# Task requirements:
In the listing that follows, copy out each line that includes the word "materials".

*** Opening of Material for this task ***

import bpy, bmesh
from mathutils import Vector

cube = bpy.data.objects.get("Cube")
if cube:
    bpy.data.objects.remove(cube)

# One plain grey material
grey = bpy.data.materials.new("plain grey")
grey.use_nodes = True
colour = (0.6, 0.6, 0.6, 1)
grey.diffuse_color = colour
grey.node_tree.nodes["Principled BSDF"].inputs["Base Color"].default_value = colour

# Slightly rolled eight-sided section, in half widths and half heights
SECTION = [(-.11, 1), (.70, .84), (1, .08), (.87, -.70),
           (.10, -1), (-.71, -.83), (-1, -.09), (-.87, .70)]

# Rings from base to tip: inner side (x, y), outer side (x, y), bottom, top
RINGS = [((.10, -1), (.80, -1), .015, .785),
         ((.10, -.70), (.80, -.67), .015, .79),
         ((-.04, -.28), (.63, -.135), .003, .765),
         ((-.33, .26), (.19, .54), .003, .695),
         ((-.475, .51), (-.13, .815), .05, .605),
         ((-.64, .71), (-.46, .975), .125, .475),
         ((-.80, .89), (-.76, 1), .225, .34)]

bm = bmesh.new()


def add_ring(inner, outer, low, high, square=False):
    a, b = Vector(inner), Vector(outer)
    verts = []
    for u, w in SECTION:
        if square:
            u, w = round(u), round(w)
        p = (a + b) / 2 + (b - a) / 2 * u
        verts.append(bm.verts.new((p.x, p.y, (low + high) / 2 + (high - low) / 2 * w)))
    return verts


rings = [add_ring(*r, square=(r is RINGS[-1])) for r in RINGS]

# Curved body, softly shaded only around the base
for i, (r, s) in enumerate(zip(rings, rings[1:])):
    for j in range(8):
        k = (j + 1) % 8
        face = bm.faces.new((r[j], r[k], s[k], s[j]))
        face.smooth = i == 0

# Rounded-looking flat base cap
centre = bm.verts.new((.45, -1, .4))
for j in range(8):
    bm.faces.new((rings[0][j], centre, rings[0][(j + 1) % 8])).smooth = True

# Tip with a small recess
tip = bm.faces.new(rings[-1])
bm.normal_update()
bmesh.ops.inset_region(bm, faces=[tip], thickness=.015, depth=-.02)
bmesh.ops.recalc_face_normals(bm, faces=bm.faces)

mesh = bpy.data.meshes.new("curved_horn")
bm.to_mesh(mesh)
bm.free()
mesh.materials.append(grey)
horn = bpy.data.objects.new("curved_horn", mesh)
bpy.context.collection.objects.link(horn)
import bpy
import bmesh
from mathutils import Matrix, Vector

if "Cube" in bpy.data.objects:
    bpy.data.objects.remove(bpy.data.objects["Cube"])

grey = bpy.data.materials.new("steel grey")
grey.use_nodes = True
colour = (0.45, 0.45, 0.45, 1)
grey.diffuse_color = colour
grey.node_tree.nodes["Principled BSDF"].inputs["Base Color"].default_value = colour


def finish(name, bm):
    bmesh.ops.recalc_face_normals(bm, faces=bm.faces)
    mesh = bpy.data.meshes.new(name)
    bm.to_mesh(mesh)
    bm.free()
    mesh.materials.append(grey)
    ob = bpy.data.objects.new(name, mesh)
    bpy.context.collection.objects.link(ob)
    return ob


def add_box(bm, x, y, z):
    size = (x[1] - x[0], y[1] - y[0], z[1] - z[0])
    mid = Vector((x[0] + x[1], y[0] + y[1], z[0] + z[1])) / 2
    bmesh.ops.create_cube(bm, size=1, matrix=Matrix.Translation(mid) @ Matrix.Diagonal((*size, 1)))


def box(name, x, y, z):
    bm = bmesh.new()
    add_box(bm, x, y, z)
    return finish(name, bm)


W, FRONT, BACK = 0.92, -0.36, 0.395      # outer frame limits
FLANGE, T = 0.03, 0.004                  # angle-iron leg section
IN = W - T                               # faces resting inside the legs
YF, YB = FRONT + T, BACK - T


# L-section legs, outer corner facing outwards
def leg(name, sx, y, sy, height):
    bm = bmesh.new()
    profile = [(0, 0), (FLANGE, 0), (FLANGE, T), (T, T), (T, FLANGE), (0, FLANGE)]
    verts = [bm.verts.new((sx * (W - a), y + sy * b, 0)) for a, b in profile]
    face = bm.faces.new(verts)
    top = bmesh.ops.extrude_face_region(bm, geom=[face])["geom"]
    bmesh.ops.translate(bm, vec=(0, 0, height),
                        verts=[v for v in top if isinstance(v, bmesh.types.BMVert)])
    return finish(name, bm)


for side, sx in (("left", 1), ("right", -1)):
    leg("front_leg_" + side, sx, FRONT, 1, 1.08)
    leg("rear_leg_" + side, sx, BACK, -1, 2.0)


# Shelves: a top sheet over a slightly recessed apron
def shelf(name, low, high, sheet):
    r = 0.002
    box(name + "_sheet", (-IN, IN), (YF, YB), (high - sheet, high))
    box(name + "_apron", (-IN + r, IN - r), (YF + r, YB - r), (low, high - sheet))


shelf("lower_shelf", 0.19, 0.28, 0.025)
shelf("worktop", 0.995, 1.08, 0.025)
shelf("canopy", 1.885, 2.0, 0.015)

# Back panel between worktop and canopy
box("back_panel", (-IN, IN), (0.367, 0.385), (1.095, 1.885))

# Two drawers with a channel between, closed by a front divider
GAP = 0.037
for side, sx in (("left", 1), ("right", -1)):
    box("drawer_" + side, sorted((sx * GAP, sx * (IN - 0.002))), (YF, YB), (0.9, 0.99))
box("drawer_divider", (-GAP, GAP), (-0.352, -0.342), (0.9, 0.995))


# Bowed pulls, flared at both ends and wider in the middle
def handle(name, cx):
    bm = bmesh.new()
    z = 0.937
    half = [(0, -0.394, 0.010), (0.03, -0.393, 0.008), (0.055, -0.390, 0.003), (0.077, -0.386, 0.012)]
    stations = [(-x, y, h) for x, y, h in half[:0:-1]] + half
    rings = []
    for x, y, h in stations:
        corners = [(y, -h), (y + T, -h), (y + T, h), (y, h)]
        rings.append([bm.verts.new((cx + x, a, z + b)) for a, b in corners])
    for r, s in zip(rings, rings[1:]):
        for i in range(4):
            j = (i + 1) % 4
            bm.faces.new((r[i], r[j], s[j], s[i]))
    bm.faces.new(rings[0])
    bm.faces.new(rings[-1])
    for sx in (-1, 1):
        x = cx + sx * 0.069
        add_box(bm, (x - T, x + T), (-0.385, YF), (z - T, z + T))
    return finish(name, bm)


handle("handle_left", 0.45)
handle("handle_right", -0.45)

*** Close of Material for this task ***

# Task response:
grey = bpy.data.materials.new("plain grey")
mesh.materials.append(grey)
grey = bpy.data.materials.new("steel grey")
    mesh.materials.append(grey)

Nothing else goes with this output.